The duo Obama/Kerry, while on one side genuinely condemned the chemical attack actively promoting a strong response, were at the same time well aware of the dangers of a military intervention. Without UN backing, with public opinion still opposed to any other military adventure, NATO allies unsure or still loyal to a UN intervention and especially by the strong Russian reaction they were forced to change their strategy. The Americans, acting as any other Democratic administration, took their time, tried at first to seek a strong alliance that suddenly crumbled in front of the reality of a war with many obscure scenarios rather than secure victory. They had to resist the hawks in the US military establishment pushing for war and the usual arrogance of UK/France acting as they were still leaving in colonial time. In this we may spot not a weakness, but a sapient strategy that the duo Obama/Kerry has played: on one side the put clearly the military strike on the table, on the other rush the Russian to take a position. In other words, by resisting internal pressure for military intervention, they sought to make Russian position untenable in the long term, and pushing them to come out with a solution or show their absence of strategy. This was a risky game as leaving the hot issue in Russian hands could have well ended with their inability to offer a way out, then leaving at the same time the US without any other cards to play other than a military intervention. So, a question arises, were Putin and Lavrov the only masterminds behind this system restore or there was also a convergent US action?
The vote at the UNSC, with all members is favour of the plan, hailed as a triumph of diplomacy signalled most likely the starting point were the two powers will cooperate, openly or secretly, to restore a mutual control to guarantee stability in some areas of the world. Nevertheless, we need to remember that if this is a system restore to a Cold War configuration, the interests on the table still remain the same: political and national pride, security and influence. The problem with this vision is that countries and people will be once again seen by Washington and the Kremlin as checkers in a chessboard, and where often the outcome of their actions will not result in welfare for the population. At the same time it is undeniable that this could avoid major military confrontations, keep down tones and avoid “adventures”, and although small skirmishes and contained conflicts will still happen, this will be part of a strategy to weaken and challenge the adversary.

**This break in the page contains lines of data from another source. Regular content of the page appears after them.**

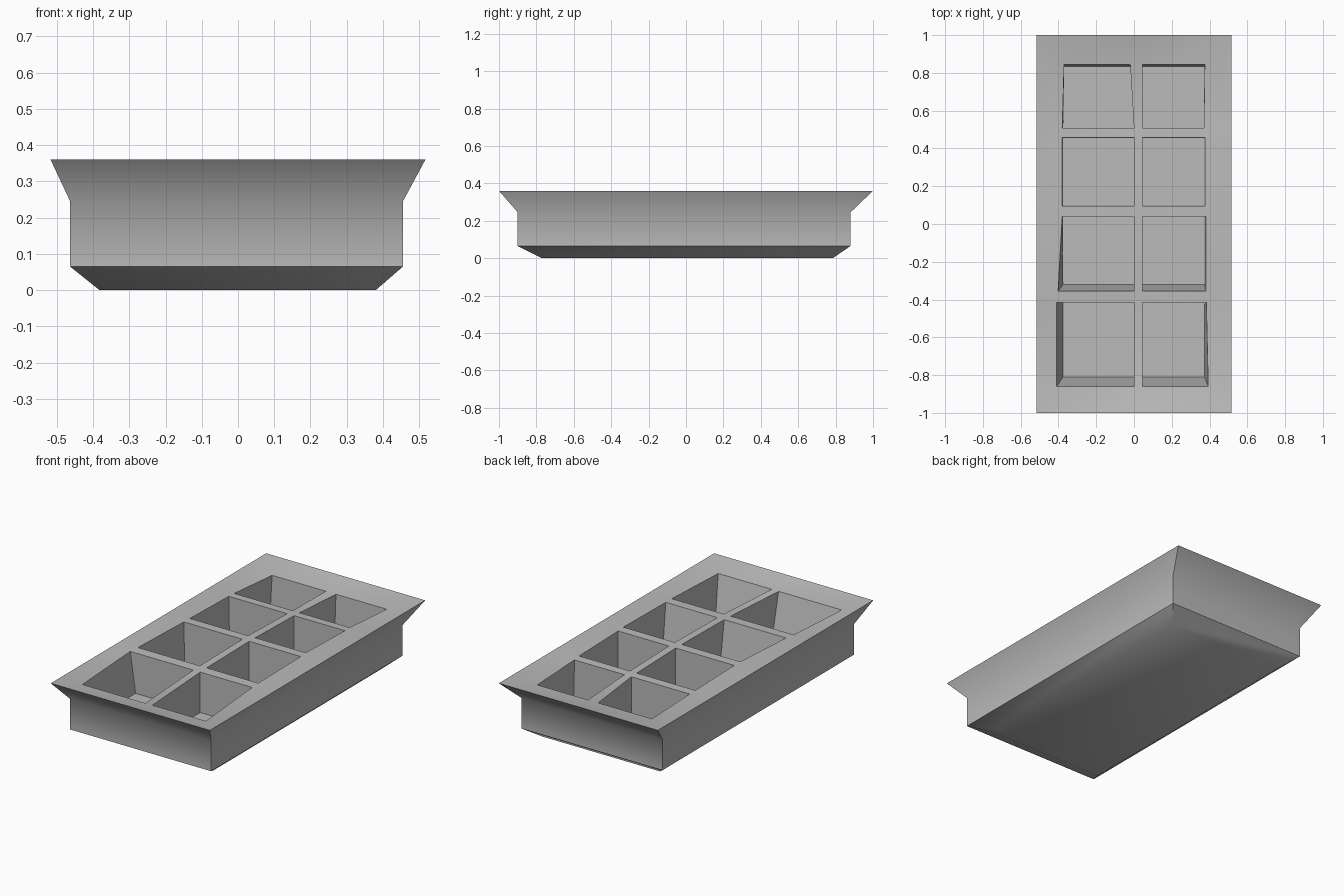
import bpy, bmesh, math

if "Cube" in bpy.data.objects:
    bpy.data.objects.remove(bpy.data.objects["Cube"], do_unlink=True)

grey = bpy.data.materials.new("plain grey")
grey.use_nodes = True
colour = (0.5, 0.5, 0.5, 1)
grey.diffuse_color = colour
grey.node_tree.nodes["Principled BSDF"].inputs["Base Color"].default_value = colour

HALF_X, TOP, FLOOR = 0.517, 0.36, 0.115
bm = bmesh.new()


def face(points):
    bm.faces.new([bm.verts.new(p) for p in points])


def loop(x0, x1, y0, y1, z):
    return [(x0, y0, z), (x1, y0, z), (x1, y1, z), (x0, y1, z)]


def bridge(lower, upper):
    n = len(lower)
    for i in range(n):
        k = (i + 1) % n
        face([lower[i], lower[k], upper[k], upper[i]])


# Outer shell: bevelled base, straight wall, flared rim
shell = [loop(-0.382, 0.38, -0.77, 0.785, 0),
         loop(-0.463, 0.455, -0.9, 0.88, 0.065),
         loop(-0.463, 0.455, -0.9, 0.88, 0.245),
         loop(-HALF_X, HALF_X, -1, 1, TOP)]
face(shell[0][::-1])
for low, high in zip(shell, shell[1:]):
    bridge(low, high)

# Top grid lines: slightly uneven, sagging toward both ends
rows = [-0.86, -0.415, -0.355, 0.04, 0.095, 0.457, 0.508, 0.845]
left = [-0.41, -0.41, -0.402, -0.38, -0.38, -0.38, -0.38, -0.37]
right = [0.393, 0.383, 0.38, 0.38, 0.375, 0.375, 0.37, 0.375]
grid = []
for y, a, b in zip(rows, left, right):
    z = TOP - 0.032 * (y / 0.86) ** 2
    middle = -0.02 if y > 0.8 else 0
    grid.append([(a, y, z), (middle, y, z), (0.045, y, z), (b, y, z)])
LAST = len(rows) - 1


def rim(i, j):
    """Point on the outer rim next to grid point (i, j)."""
    x, y, _ = grid[j][i]
    if i in (0, 3):
        x = math.copysign(HALF_X, x)
    if j in (0, LAST):
        y = math.copysign(1, y)
    return (x, y, TOP)


# Sloping rim around the grid
border = ([(i, 0) for i in range(3)] + [(3, j) for j in range(LAST)]
          + [(i, LAST) for i in (3, 2, 1)] + [(0, j) for j in range(LAST, 0, -1)])
bridge([rim(i, j) for i, j in border], [grid[j][i] for i, j in border])

# Dividers and tapered pockets
floor_front = [-0.81, -0.32, 0.098, 0.508]
floor_back = [-0.415, 0.04, 0.456, 0.835]
floor_x = {0: (-0.375, 0), 2: (0.045, 0.373)}
for j in range(LAST):
    for i in range(3):
        cell = [grid[j][i], grid[j][i + 1], grid[j + 1][i + 1], grid[j + 1][i]]
        if i == 1 or j % 2:
            face(cell)
        else:
            r = j // 2
            base = loop(*floor_x[i], floor_front[r], floor_back[r], FLOOR)
            face(base)
            bridge(cell, base)

bmesh.ops.remove_doubles(bm, verts=bm.verts, dist=0.0005)
mesh = bpy.data.meshes.new("ice_tray")
bm.to_mesh(mesh)
bm.free()
mesh.materials.append(grey)
tray = bpy.data.objects.new("ice_tray", mesh)
bpy.context.collection.objects.link(tray)

# Smooth the flare into the wall, keep the other edges sharp
bpy.context.view_layer.objects.active = tray
tray.select_set(True)
bpy.ops.object.shade_smooth_by_angle(angle=math.radians(48))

If the above policy is under way, then the spectacular and, for many, unexpected Iranian availability to discuss with the US its nuclear programme could be the result of a strategy expected in Washington and Moscow.